By Liz Warren-Pederson
In military theaters including Afghanistan and Iraq, there is increasing emphasis on completing U.S. Department of Defense missions and strategic objectives without the use of force, through cooperation and collaboration with local populations.
“We can equip soldiers with the best technology there is, but if they don’t understand the cultural environment and the people, they will make mistakes,” said Judee Burgoon, professor and director of human communication at the Center for the Management of Information.
The military has supported a variety of programs devoted to understanding the influence of social and cultural factors on human behavior, but no one modeling framework has been broadly adopted.
Burgoon recently chaired a subcommittee of the National Research Council’s Board on Human-Systems Integration that convened researchers in an attempt to do just that.
“What we did was bring together top people in a variety of fields to discuss the issues and spark new avenues for research,” Burgoon said. The conference included practitioners and researchers in anthropology, sociology, criminology, communications, modeling, and neural, cognitive, and social psychology.
Specifically, the workshop sought to identify the types of data needed to provide a complete picture of the cultural terrain of a given region, the frameworks and databases in use by the military in analyses of sociocultural behavior, and methods and tools that can be used to aggregate sociocultural data from disparate sources into a meaningful whole.
For example, Burgoon explained, one method the military has tried is to provide soldiers with cards that summarize key phrases and important cultural background about a place. Another method imbedded sociologists or cultural anthropologists with troops on the ground. But these methods haven’t been enough to tackle the complex, interrelated issues troops face in theatres of war—let alone when they are working on humanitarian assistance or disaster relief efforts.
Burgoon and her committee developed an agenda of workshop presentations, which the interdisciplinary group in attendance then interpreted on the basis of potential
application to long-term strategic national interests and immediate crisis needs in Iraq and Afghanistan.
McClelland Professor of MIS Hsinchun Chen was among the panelists at the event.
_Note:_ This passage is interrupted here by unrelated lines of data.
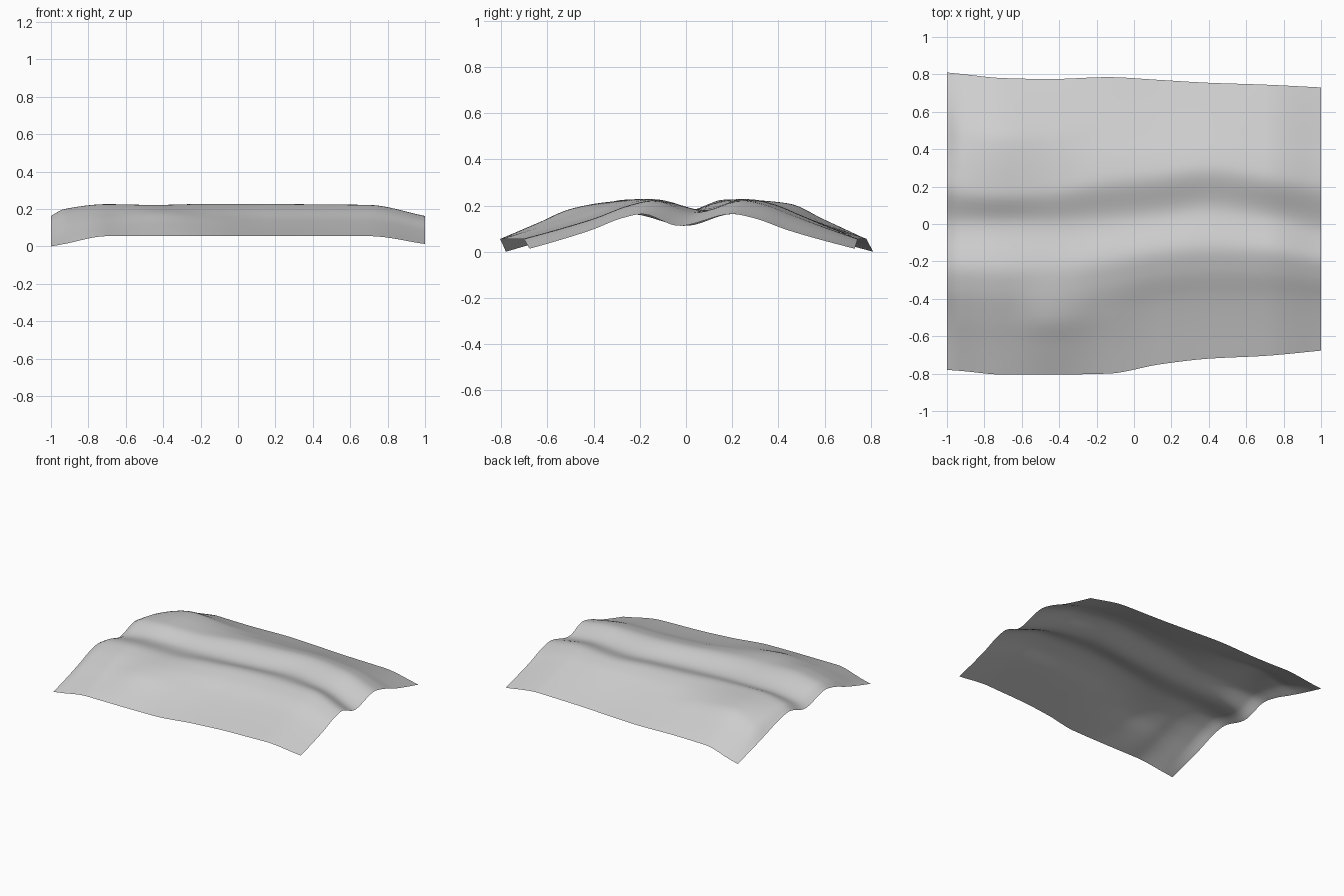
import bpy
import bmesh

default = bpy.data.objects.get("Cube")
if default:
    bpy.data.objects.remove(default, do_unlink=True)

COLUMNS, ROWS = 72, 60

# Outline, crest and trough of the sheet at stations along its length
STATIONS = [-1, -0.93, -0.7, -0.45, -0.14, 0.14, 0.4, 0.7, 1]
FRONT_Y = [-0.78, -0.785, -0.805, -0.805, -0.8, -0.75, -0.72, -0.705, -0.677]
BACK_Y = [0.81, 0.803, 0.78, 0.775, 0.785, 0.77, 0.755, 0.745, 0.73]
EDGE_Z = [0, 0.013, 0.055, 0.055, 0.055, 0.055, 0.055, 0.055, 0.013]
FRONT_CREST_Y = [-0.24, -0.24, -0.25, -0.25, -0.2, -0.15, -0.13, -0.14, -0.19]
BACK_CREST_Y = [0.2, 0.18, 0.17, 0.18, 0.23, 0.26, 0.29, 0.25, 0.2]
TROUGH_Y = [0, 0, 0, 0, 0.02, 0.05, 0.08, 0.04, -0.03]
CREST_Z = [0.163, 0.2, 0.226, 0.222, 0.228, 0.228, 0.225, 0.222, 0.163]
TROUGH_Z = [0.112, 0.15, 0.175, 0.178, 0.18, 0.18, 0.18, 0.17, 0.112]
FRONT_BULGE = [0.02, 0.1, 0.1, 0.24, 0.08, 0, 0, 0, 0]
BACK_BULGE = [0.04, 0.2, 0.36, 0.26, 0.08, 0.06, 0.06, 0.05, 0]


def curve(xs, ys, x):
    """Smooth interpolation without overshoot."""
    slopes = [(ys[i + 1] - ys[i]) / (xs[i + 1] - xs[i]) for i in range(len(xs) - 1)]

    def tangent(i):
        if i == 0 or i == len(slopes):
            return slopes[min(i, len(slopes) - 1)]
        a, b = slopes[i - 1], slopes[i]
        return 2 * a * b / (a + b) if a * b > 0 else 0

    i = 0
    while i < len(slopes) - 1 and x > xs[i + 1]:
        i += 1
    h = xs[i + 1] - xs[i]
    t = (x - xs[i]) / h
    rise = ys[i + 1] - ys[i]
    ease = t * t * (3 - 2 * t)
    pull = t * (1 - t) * (tangent(i) * (1 - t) - tangent(i + 1) * t)
    return ys[i] + rise * ease + h * pull


def section(x):
    """Cross-section across the sheet: slope, crest, trough, crest, slope."""
    def at(values):
        return curve(STATIONS, values, x)

    edge, crest = at(EDGE_Z), at(CREST_Z)

    def slope(outer, inner, bulge):
        steps = [(0, 0), (0.3, 0.28 + 0.6 * bulge), (0.55, 0.54 + bulge),
                 (0.82, 0.88 + 0.3 * bulge), (1, 1)]
        return [(outer + (inner - outer) * t, edge + (crest - edge) * f) for t, f in steps]

    front = slope(at(FRONT_Y), at(FRONT_CREST_Y), at(FRONT_BULGE))
    back = slope(at(BACK_Y), at(BACK_CREST_Y), at(BACK_BULGE))
    return front + [(at(TROUGH_Y), at(TROUGH_Z))] + back[::-1]


# Loft the sections into one open sheet
bm = bmesh.new()
grid = []
for c in range(COLUMNS + 1):
    x = -1 + 2 * c / COLUMNS
    ys, zs = zip(*section(x))
    row = []
    for r in range(ROWS + 1):
        y = ys[0] + (ys[-1] - ys[0]) * r / ROWS
        row.append(bm.verts.new((x, y, curve(ys, zs, y))))
    grid.append(row)
for a, b in zip(grid, grid[1:]):
    for r in range(ROWS):
        bm.faces.new((a[r], b[r], b[r + 1], a[r + 1])).smooth = True

mesh = bpy.data.meshes.new("ridged_sheet")
bm.to_mesh(mesh)
bm.free()
sheet = bpy.data.objects.new("ridged_sheet", mesh)
bpy.context.collection.objects.link(sheet)

# Single pale grey colour
grey = bpy.data.materials.new("pale_grey")
grey.use_nodes = True
colour = (0.62, 0.62, 0.62, 1)
grey.diffuse_color = colour
grey.node_tree.nodes["Principled BSDF"].inputs["Base Color"].default_value = colour
mesh.materials.append(grey)
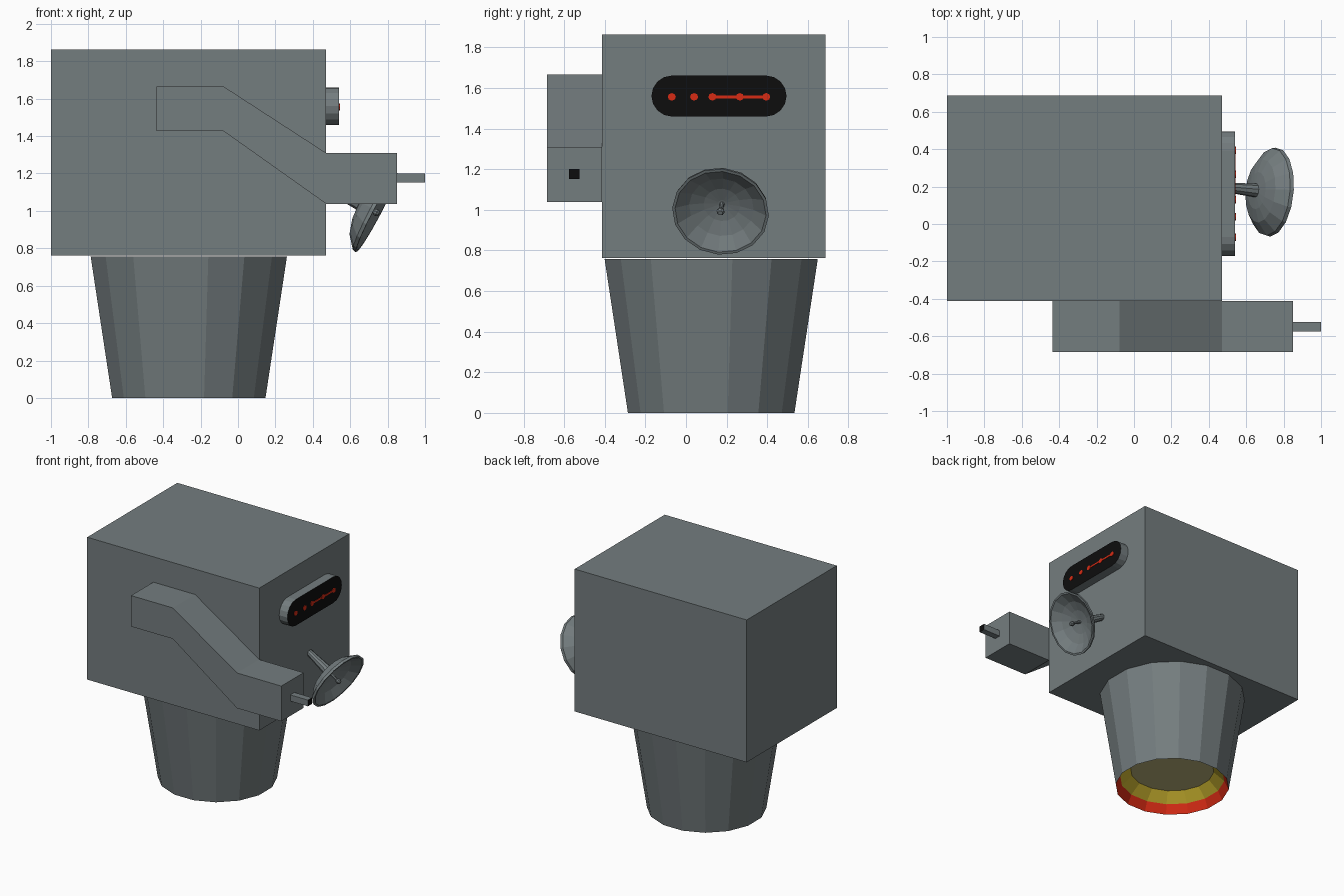
import bpy, bmesh, math
from mathutils import Vector, Matrix

if "Cube" in bpy.data.objects:
    bpy.data.objects.remove(bpy.data.objects["Cube"])


def mat(name, rgb):
    m = bpy.data.materials.new(name)
    m.diffuse_color = (*rgb, 1)
    m.use_nodes = True
    m.node_tree.nodes["Principled BSDF"].inputs["Base Color"].default_value = m.diffuse_color
    return m


GREY = mat("slate grey", (0.175, 0.205, 0.212))
BLACK = mat("black", (0.004, 0.004, 0.004))
RED = mat("red", (0.68, 0.024, 0.007))
YELLOW = mat("yellow", (0.62, 0.47, 0.03))
PALE = mat("pale yellow", (0.50, 0.45, 0.20))


def finish(name, bm, mats, recalc=True):
    if recalc:
        bmesh.ops.recalc_face_normals(bm, faces=bm.faces)
    me = bpy.data.meshes.new(name)
    bm.to_mesh(me)
    bm.free()
    for m in mats:
        me.materials.append(m)
    ob = bpy.data.objects.new(name, me)
    bpy.context.collection.objects.link(ob)
    return ob


def box(name, lo, hi, mats=(GREY,), end_index=0):
    """Box from corner to corner; its +x face may take another material."""
    lo, hi = Vector(lo), Vector(hi)
    bm = bmesh.new()
    bmesh.ops.create_cube(bm, size=1, matrix=Matrix.Translation((lo + hi) / 2)
                          @ Matrix.Diagonal((*(hi - lo), 1)))
    bm.normal_update()
    for f in bm.faces:
        if f.normal.x > 0.9:
            f.material_index = end_index
    return finish(name, bm, mats)


def extrude(name, pts, vec, mats=(GREY,), end_index=0):
    """Extrude a closed 3D outline along vec; the far cap may be recoloured."""
    bm = bmesh.new()
    vec = Vector(vec)
    a = [bm.verts.new(p) for p in pts]
    b = [bm.verts.new(Vector(p) + vec) for p in pts]
    bm.faces.new(a)
    bm.faces.new(b).material_index = end_index
    for i in range(len(a)):
        j = (i + 1) % len(a)
        bm.faces.new((a[i], a[j], b[j], b[i]))
    return finish(name, bm, mats)


def lathe(name, profile, origin, axis=(0, 0, 1), sides=16, mats=(GREY,), index=()):
    """Spin (radius, height) points round an axis, capping both ends."""
    rot = Vector((0, 0, 1)).rotation_difference(Vector(axis)).to_matrix()
    bm = bmesh.new()
    rings = []
    for r, h in profile:
        ring = []
        for k in range(sides):
            t = 2 * math.pi * (k + 0.5) / sides
            p = Vector((r * math.cos(t), r * math.sin(t), h))
            ring.append(bm.verts.new(Vector(origin) + rot @ p))
        rings.append(ring)
    index = list(index) or [0] * (len(profile) + 1)
    bm.faces.new(rings[0]).material_index = index[0]
    for n, (a, b) in enumerate(zip(rings, rings[1:])):
        for k in range(sides):
            j = (k + 1) % sides
            bm.faces.new((a[k], a[j], b[j], b[k])).material_index = index[n + 1]
    bm.faces.new(rings[-1]).material_index = index[-1]
    return finish(name, bm, mats)


def capsule(x, y0, y1, z, r, steps=8):
    """Rounded bar outline lying in the y-z plane."""
    pts = []
    for cy, start in ((y1 - r, -math.pi / 2), (y0 + r, math.pi / 2)):
        for k in range(steps + 1):
            t = start + math.pi * k / steps
            pts.append((x, cy + r * math.cos(t), z + r * math.sin(t)))
    return pts


# Main body block
box("body", (-1.0, -0.413, 0.762), (0.471, 0.687, 1.862))

# Tapered thruster base with coloured hollow nozzle underneath
lathe("thruster_base",
      [(0.535, 0.757), (0.418, 0.0), (0.385, 0.07), (0.308, 0.14)],
      (-0.263, 0.124, 0), mats=(GREY, RED, YELLOW, PALE), index=(0, 0, 1, 2, 3))

# Visor housing with a black front
extrude("visor", capsule(0.471, -0.17, 0.495, 1.56, 0.101), (0.07, 0, 0),
        (GREY, BLACK), 1)

# Red sensor lights on the visor
for y in (-0.07, 0.04, 0.13, 0.265, 0.395):
    extrude("visor_light", capsule(0.541, y - 0.02, y + 0.02, 1.556, 0.018, 4),
            (0.004, 0, 0), (RED,))
box("visor_light_bar", (0.541, 0.13, 1.549), (0.544, 0.395, 1.562), (RED,))

# Side weapon arm and its barrel
arm = [(-0.435, 1.666), (-0.078, 1.666), (0.471, 1.31), (0.85, 1.31),
       (0.85, 1.038), (0.471, 1.038), (-0.078, 1.427), (-0.435, 1.427)]
extrude("side_arm", [(x, -0.685, z) for x, z in arm], (0, 0.272, 0))
box("barrel", (0.85, -0.575, 1.152), (1.0, -0.525, 1.2), (GREY, BLACK), 1)

# Tilted dish, stem and feed share one axis
axis = Vector((0.88, -0.09, -0.465)).normalized()
rim = Vector((0.742, 0.17, 0.99))
lathe("dish", [(0.03, -0.105), (0.10, -0.097), (0.17, -0.075), (0.235, -0.02),
               (0.239, 0.0), (0.225, 0.0), (0.16, -0.048), (0.09, -0.074),
               (0.02, -0.085)], rim, axis)
lathe("dish_stem", [(0.024, -0.31), (0.038, -0.09)], rim, axis, 10)
lathe("dish_feed", [(0.012, -0.09), (0.009, -0.02), (0.018, -0.014),
                    (0.02, 0.0), (0.012, 0.014)], rim, axis, 8)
His presentation focused on how to identify dark networks of criminals and terrorist organizations—the type of challenge the military faces in a wartime environment in which the lines between civilian and combatant are blurred. The research is part of Chen’s Dark Web project in the Artificial Intelligence Lab.
A complete report from the two-day conference, held in Washington, D.C., in August is now available online (requires completing an online form to access).